### EXTRACTED DATA
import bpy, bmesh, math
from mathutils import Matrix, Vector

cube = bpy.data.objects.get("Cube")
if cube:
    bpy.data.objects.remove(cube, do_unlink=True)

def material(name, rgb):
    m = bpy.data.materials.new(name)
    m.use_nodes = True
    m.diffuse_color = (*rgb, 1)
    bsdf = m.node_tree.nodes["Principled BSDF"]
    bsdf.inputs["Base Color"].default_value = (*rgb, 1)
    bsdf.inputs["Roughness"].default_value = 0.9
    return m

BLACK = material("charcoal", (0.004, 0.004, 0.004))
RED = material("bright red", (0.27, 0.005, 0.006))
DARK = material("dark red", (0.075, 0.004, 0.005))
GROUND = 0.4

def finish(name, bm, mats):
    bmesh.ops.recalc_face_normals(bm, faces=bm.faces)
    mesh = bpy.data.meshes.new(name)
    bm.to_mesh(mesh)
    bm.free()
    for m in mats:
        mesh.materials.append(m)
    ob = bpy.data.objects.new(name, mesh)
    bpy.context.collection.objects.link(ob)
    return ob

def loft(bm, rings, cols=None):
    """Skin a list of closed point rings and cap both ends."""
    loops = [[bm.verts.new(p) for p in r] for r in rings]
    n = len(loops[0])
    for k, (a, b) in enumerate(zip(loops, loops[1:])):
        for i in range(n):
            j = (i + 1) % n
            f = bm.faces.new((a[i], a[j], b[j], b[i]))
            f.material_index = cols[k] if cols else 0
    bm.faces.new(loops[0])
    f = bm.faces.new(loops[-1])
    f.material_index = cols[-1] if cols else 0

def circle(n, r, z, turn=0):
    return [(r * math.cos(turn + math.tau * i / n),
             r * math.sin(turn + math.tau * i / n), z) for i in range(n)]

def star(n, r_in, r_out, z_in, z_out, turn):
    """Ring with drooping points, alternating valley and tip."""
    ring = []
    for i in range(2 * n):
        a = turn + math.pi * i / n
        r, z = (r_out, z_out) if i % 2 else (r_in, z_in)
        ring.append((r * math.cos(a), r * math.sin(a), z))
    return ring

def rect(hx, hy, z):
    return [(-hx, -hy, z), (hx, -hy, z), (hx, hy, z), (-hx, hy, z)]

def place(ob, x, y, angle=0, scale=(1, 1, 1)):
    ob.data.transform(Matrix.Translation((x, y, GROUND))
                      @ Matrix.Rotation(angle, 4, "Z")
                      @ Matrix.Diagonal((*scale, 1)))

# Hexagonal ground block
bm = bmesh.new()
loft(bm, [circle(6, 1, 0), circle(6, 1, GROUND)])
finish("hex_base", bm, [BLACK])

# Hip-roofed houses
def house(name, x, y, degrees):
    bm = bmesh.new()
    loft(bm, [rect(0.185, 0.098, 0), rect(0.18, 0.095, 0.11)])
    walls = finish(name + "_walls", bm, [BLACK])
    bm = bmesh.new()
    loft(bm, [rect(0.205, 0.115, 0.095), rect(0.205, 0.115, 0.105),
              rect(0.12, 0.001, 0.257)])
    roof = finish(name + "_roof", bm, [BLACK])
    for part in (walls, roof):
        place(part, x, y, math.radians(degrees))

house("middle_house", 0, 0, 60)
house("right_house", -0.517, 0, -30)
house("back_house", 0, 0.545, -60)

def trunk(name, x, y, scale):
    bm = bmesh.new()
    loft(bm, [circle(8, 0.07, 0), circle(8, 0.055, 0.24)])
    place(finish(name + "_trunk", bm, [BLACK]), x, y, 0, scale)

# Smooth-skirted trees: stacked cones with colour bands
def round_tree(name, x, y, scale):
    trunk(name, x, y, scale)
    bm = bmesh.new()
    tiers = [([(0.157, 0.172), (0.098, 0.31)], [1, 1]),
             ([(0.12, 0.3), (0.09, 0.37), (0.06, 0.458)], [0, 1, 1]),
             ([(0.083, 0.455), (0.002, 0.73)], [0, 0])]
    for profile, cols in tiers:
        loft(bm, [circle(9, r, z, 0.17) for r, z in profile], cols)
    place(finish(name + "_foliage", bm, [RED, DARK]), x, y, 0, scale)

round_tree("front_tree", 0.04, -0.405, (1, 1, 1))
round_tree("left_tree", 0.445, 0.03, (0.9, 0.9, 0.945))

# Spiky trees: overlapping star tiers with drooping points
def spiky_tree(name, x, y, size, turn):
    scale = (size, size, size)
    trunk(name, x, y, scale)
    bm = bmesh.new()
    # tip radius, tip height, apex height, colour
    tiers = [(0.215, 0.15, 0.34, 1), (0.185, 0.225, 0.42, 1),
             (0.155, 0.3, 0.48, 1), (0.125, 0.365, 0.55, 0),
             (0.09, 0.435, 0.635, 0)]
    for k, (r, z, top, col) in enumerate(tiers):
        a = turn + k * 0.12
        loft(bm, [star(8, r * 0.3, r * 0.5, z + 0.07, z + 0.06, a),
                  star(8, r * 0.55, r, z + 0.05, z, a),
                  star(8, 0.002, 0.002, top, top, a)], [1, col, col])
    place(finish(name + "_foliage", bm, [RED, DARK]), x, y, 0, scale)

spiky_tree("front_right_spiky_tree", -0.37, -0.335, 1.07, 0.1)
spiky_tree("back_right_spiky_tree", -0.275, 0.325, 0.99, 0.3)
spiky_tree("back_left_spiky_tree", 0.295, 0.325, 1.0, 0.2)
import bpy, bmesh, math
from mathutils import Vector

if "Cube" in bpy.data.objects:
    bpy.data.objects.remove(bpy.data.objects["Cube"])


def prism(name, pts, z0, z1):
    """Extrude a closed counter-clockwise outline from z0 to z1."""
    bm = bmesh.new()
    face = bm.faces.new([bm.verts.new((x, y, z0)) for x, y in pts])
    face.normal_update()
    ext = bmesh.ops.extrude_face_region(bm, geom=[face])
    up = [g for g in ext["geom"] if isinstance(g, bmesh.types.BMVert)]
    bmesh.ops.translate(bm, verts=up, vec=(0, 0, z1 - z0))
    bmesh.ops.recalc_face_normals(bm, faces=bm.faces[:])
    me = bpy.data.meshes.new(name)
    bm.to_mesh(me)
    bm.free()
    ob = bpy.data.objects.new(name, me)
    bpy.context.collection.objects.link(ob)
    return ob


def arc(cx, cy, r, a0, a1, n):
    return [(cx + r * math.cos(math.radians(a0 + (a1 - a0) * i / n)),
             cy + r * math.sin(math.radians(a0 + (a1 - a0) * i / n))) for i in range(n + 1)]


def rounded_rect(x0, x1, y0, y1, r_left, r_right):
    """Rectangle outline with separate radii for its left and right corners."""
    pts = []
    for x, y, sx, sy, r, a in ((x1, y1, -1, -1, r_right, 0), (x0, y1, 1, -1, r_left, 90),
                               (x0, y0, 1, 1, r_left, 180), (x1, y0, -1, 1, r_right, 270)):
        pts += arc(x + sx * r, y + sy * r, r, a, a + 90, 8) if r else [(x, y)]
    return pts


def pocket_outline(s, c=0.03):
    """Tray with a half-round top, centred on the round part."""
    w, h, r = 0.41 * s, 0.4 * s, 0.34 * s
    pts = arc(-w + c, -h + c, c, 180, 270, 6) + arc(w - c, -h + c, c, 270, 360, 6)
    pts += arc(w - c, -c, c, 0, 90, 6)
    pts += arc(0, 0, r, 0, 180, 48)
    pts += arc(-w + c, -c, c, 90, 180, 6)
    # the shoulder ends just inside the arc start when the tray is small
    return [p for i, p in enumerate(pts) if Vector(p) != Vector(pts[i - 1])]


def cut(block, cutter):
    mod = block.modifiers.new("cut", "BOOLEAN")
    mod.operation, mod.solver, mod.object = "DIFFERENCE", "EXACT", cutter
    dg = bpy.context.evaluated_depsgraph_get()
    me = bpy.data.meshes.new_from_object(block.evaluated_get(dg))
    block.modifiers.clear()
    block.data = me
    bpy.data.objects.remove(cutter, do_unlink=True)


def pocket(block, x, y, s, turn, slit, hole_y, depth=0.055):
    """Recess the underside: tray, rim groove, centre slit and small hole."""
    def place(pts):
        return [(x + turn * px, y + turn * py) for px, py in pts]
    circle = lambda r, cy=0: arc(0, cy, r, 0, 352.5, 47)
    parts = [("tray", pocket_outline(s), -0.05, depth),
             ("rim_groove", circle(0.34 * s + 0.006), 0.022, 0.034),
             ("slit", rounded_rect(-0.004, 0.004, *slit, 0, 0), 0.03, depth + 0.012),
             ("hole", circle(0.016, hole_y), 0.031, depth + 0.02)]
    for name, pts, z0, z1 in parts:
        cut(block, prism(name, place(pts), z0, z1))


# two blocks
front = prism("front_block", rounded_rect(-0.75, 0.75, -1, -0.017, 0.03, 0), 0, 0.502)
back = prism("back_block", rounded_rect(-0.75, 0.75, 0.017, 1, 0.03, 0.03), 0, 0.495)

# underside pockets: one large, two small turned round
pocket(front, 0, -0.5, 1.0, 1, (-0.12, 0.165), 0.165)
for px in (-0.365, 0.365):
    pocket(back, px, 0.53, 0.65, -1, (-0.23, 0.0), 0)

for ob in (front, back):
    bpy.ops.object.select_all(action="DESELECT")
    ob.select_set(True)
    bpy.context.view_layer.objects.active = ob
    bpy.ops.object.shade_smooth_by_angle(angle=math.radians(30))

### EXERCISE REQUIREMENTS
Copy from the entries above each line in which the string "size" can be found.

### RESULT OF THIS TASK
def spiky_tree(name, x, y, size, turn):
    scale = (size, size, size)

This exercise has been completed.